When Apple first introduced the tablet with the highest resolution on the market, the company stated that the text on this display is even sharper than the printed version.
Compared to the previous model, the new iPad doubled its resolution, going from 1,024 x 768 to 2,048 x 1,536. Consequently, every text or image on this display is "incredibly razor sharp"
But now, the guys at Ars Technica have asked themselves if this is not overkill for the users interested in getting the best reading experience.
"Not everyone has 20/20 vision, holding the iPad further away than recommended nullifies the benefits of the detail," writes Cesar Torres. When it comes to actually reading, the excessive detail does not matter all that much.
On the other hand, Amazon developed its own technology to make the reading experience more enjoyable and has integrated this into the Kindle Fire.

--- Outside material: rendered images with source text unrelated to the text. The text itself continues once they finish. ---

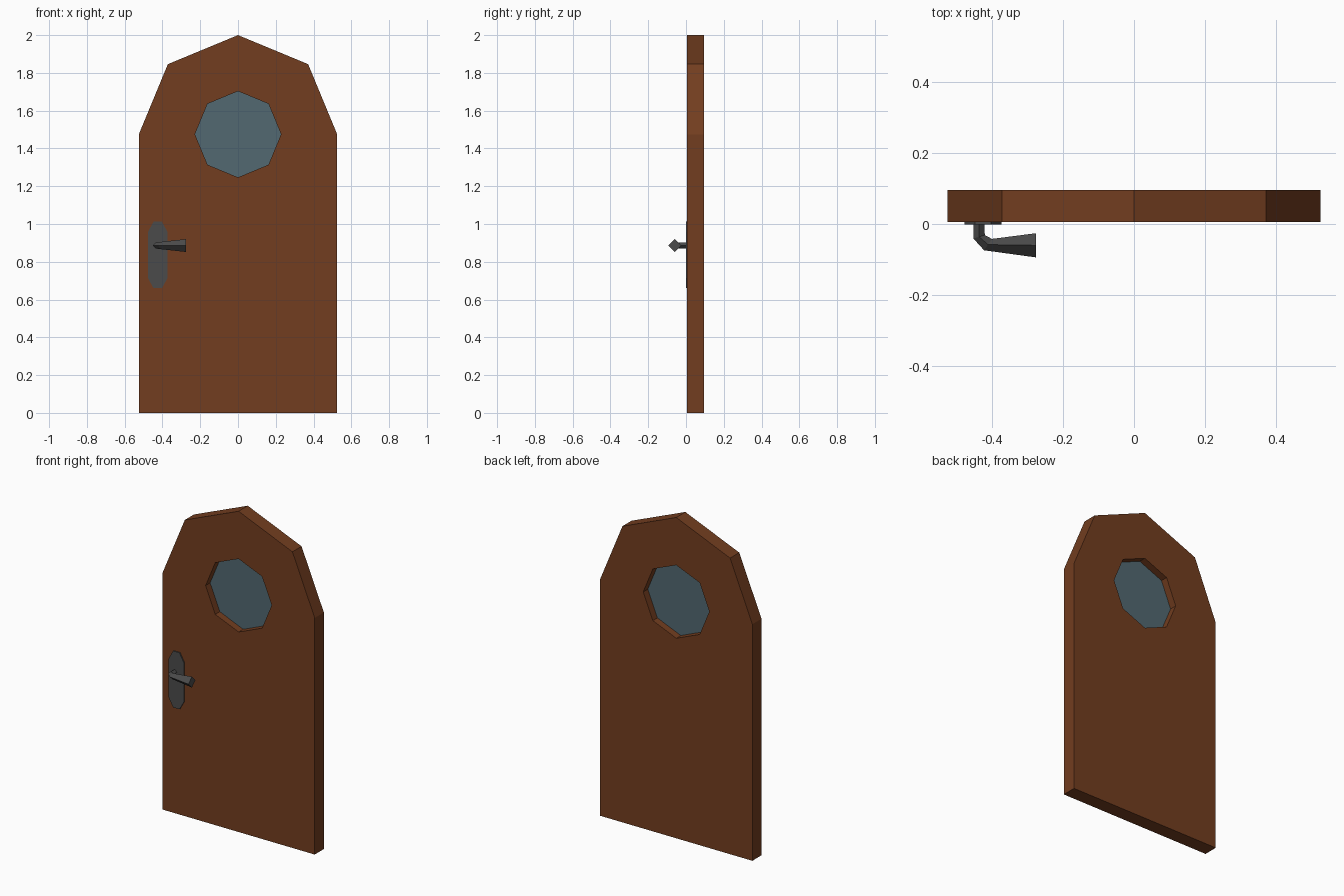
import bpy
import bmesh
from math import cos, sin, pi
from mathutils import Vector

if "Cube" in bpy.data.objects:
    bpy.data.objects.remove(bpy.data.objects["Cube"])


def material(name, color):
    m = bpy.data.materials.new(name)
    m.diffuse_color = (*color, 1)
    m.use_nodes = True
    m.node_tree.nodes["Principled BSDF"].inputs["Base Color"].default_value = m.diffuse_color
    return m


wood = material("wood", (0.17, 0.047, 0.014))
glass = material("glass", (0.085, 0.14, 0.165))
iron = material("iron", (0.07, 0.07, 0.07))


def add_mesh(name, bm, mat):
    if bm.faces:
        bmesh.ops.recalc_face_normals(bm, faces=bm.faces)
    me = bpy.data.meshes.new(name)
    bm.to_mesh(me)
    bm.free()
    me.materials.append(mat)
    ob = bpy.data.objects.new(name, me)
    bpy.context.collection.objects.link(ob)
    return ob


def prism(name, outline, y0, y1, mat):
    """Extrude an x-z outline from y0 to y1; a flat sheet if they are equal."""
    bm = bmesh.new()
    face = bm.faces.new([bm.verts.new((x, y0, z)) for x, z in outline])
    if y1 != y0:
        out = bmesh.ops.extrude_face_region(bm, geom=[face], use_keep_orig=True)
        moved = [g for g in out["geom"] if isinstance(g, bmesh.types.BMVert)]
        bmesh.ops.translate(bm, verts=moved, vec=(0, y1 - y0, 0))
    return add_mesh(name, bm, mat)


def arc(r, cz, count, step=pi / 4):
    return [(r * cos(i * step), cz + r * sin(i * step)) for i in range(count)]


FRONT, BACK, ARCH_Z, R = 0.006, 0.096, 1.475, 0.525

# Arched door leaf with an octagonal opening
leaf = prism("door_leaf", arc(R, ARCH_Z, 5) + [(-R, 0), (R, 0)], FRONT, BACK, wood)
cutter = prism("window_cutter", arc(0.228, ARCH_Z, 8), -0.1, 0.2, wood)
cutter.hide_render = True
cutter.hide_viewport = True
cut = leaf.modifiers.new("window_opening", "BOOLEAN")
cut.operation = "DIFFERENCE"
cut.solver = "EXACT"
cut.object = cutter

# Window pane set midway in the opening
prism("window_pane", arc(0.228, ARCH_Z, 8), 0.051, 0.051, glass)

# Elongated octagonal plate behind the handle
corner = [(0.052, 0.122), (0.022, 0.176)]
half = corner + [(-x, z) for x, z in reversed(corner)]
plate = half + [(-x, -z) for x, z in half]
prism("handle_plate", [(x - 0.425, z + 0.836) for x, z in plate], -0.001, FRONT, iron)

# Bent lever: diamond sections as (centre x, centre y, side vector x, y, half height)
sections = [
    (-0.436, 0.003, 0.015, 0.0, 0.015),
    (-0.436, -0.036, 0.016, 0.005, 0.016),
    (-0.411, -0.058, 0.011, 0.016, 0.019),
    (-0.276, -0.060, 0.0, 0.034, 0.034),
]
bm = bmesh.new()
rings = []
for cx, cy, sx, sy, h in sections:
    c, s, up = Vector((cx, cy, 0.886)), Vector((sx, sy, 0)), Vector((0, 0, h))
    rings.append([bm.verts.new(p) for p in (c + s, c + up, c - s, c - up)])
for a, b in zip(rings, rings[1:]):
    for i in range(4):
        j = (i + 1) % 4
        bm.faces.new((a[i], a[j], b[j], b[i]))
bm.faces.new(rings[0])
bm.faces.new(rings[-1])
add_mesh("handle_lever", bm, iron)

The latest member of the Kindle family has a 6in screen, with a resolution of 600 x 800.
The Amazon tablet device uses the so-called e-ink technology, which is based on microcapsules of ink that are embedded into the display.
According to Dr. Raymond Soneira, president of DisplayMate Technologies "the e-ink displays have a natural anti-aliasing that eliminates the jaggies that are annoying at lower resolutions."
With a weight at almost a quarter of the new iPad's and a 180 degree viewing angle, Kindle Fire could be a better choice for users interested in only a good reading experience - instead of a detailed one.